Date of Award
Master of Science in Education (MSEd)
Education and Human Development
This study looked at the effective of the interactive writing technique on primary teachers and their students over a six-month period. The study consisted of three, urban, first grade teachers and eighteen students. Teachers used a self-assessment rubric to rate themselves at the start and close of the study on how well they utilized the technique in the classroom. Teachers were also interviewed at the close of the study to determine if there were benefits or drawbacks associated with using the technique. Students were selected for the study by their performance on an emergent literacy survey. Two writing samples were gathered from each student, one at the start and one at the close of the study. The samples were examined for growth in writing skills for categories that included mechanics, spelling, and communicating through print. The writing samples were rated using a holistic rubric developed by a team from the school that study participants attended. All teachers in the study reported an increase in their ability to use the interactive technique in their daily writing instruction. The study showed an increase of 28% for instructors. Teachers described both benefits and drawbacks when using the technique including time requirements, refining basic· skills and text elaboration. All students showed an overall increase in writing skills from the start to the close of the study of 36%. Several students surpassed first grade expectations on their writing pieces. These samples were scored using a second grade rubric. The study findings indicated the interactive writing technique has value as one element of primary writing instruction.

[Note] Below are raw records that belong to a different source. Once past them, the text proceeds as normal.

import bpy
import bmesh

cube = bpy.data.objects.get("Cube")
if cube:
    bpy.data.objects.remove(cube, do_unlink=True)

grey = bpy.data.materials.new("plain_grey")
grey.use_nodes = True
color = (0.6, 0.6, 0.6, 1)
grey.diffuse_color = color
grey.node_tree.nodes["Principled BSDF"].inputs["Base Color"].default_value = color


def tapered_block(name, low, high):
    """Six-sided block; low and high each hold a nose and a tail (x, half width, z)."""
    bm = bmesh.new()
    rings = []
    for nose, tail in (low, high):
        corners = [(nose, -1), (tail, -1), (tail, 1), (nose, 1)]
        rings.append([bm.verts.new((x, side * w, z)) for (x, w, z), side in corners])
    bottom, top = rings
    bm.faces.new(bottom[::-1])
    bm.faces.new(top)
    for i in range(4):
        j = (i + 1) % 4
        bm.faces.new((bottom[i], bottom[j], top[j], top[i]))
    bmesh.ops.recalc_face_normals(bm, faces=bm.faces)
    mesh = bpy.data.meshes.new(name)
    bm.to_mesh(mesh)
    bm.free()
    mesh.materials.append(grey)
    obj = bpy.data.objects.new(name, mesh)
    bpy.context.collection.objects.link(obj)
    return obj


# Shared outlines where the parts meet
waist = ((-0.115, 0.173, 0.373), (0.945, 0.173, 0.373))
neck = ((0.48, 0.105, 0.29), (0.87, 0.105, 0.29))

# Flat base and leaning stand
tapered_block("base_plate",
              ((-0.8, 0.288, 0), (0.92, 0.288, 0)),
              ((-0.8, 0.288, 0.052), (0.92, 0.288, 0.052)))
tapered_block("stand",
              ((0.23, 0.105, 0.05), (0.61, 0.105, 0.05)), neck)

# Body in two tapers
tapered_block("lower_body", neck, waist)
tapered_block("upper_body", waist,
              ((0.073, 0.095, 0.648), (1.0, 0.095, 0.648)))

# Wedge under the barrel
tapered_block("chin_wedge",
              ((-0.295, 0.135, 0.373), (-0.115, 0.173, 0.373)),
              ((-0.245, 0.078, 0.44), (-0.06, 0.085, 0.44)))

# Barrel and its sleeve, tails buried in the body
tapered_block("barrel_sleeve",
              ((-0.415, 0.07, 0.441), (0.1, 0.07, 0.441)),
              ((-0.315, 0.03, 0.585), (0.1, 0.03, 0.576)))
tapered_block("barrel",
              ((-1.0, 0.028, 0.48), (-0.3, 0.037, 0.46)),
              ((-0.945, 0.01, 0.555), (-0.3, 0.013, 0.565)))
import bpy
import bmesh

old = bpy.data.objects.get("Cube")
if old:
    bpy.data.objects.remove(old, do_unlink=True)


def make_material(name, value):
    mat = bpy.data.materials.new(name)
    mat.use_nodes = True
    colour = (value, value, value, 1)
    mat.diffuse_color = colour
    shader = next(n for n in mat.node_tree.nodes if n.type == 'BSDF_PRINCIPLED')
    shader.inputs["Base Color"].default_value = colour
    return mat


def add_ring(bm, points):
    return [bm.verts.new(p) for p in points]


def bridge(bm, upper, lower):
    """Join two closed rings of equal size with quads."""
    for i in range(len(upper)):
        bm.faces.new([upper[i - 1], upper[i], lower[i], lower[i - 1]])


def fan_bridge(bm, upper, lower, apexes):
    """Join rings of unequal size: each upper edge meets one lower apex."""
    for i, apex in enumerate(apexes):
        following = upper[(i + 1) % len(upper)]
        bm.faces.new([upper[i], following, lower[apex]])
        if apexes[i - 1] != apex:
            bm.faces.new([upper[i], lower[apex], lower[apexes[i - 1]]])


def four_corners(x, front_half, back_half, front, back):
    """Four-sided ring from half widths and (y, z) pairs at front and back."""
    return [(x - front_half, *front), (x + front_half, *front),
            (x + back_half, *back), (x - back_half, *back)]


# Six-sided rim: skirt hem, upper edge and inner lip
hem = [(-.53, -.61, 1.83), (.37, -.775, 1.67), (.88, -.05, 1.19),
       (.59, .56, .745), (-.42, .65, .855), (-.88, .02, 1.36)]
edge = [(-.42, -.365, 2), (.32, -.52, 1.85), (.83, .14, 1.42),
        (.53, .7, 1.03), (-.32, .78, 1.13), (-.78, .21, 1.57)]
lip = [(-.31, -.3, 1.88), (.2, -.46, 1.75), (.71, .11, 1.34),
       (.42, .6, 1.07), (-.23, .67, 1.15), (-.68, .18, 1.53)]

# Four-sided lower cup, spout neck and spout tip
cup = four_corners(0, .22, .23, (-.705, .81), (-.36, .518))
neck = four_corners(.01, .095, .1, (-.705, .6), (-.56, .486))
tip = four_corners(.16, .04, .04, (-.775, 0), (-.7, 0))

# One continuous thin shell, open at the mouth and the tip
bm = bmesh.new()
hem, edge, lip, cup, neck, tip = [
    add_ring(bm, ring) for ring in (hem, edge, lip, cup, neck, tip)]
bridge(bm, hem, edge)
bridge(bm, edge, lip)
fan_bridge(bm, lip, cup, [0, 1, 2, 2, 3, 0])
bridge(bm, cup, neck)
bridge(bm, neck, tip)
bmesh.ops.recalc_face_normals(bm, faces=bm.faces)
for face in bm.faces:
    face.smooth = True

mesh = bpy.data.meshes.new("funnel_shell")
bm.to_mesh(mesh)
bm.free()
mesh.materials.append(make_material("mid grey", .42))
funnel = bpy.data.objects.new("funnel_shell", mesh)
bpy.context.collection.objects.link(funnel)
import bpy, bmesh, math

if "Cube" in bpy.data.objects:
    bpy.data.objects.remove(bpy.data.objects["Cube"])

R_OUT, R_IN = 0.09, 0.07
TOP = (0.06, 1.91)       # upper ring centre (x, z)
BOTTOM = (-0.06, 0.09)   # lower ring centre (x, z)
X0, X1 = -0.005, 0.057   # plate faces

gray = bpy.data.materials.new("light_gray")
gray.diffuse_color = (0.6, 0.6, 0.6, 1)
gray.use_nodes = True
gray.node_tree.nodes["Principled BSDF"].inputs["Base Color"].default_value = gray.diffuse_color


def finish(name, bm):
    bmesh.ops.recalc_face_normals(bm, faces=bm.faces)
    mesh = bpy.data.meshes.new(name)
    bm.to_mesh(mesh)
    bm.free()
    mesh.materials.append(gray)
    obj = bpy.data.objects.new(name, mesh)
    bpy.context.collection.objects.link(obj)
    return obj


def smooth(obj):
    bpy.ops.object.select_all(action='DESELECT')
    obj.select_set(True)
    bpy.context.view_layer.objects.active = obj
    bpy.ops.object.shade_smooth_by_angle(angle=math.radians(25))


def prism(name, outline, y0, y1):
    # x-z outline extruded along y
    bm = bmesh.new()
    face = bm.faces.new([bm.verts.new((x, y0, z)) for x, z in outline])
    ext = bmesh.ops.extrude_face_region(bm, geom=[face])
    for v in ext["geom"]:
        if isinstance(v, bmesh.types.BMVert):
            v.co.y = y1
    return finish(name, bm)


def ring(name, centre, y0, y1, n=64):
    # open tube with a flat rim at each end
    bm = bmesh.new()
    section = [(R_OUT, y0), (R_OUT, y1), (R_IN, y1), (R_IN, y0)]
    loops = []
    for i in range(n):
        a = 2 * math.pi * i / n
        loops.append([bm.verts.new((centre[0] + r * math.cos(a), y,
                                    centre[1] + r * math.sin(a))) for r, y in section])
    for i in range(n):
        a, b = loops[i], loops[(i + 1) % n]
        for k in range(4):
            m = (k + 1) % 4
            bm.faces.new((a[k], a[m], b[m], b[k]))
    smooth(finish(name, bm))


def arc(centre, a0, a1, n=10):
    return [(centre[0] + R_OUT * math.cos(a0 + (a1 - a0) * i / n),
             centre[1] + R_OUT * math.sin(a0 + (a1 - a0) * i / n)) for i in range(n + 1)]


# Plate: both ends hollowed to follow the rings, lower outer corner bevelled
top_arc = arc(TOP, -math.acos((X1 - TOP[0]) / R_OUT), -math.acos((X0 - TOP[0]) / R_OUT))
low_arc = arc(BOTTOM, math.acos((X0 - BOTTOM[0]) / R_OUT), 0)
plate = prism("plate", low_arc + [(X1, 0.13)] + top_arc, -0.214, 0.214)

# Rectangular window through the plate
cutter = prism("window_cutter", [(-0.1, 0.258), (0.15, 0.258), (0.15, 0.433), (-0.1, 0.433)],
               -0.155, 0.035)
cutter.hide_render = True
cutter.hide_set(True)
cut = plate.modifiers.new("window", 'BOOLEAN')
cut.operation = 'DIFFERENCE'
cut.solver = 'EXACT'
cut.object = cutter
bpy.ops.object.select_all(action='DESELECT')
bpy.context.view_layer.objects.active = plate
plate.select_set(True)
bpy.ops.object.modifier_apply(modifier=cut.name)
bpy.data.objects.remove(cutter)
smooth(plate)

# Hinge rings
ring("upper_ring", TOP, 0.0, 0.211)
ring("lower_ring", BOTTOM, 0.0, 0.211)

Marconi, Sheila M., "Effects of Interactive Writing on Student Writing Achievement in a Primary Classroom" (2002). Education and Human Development Master's Theses. 452.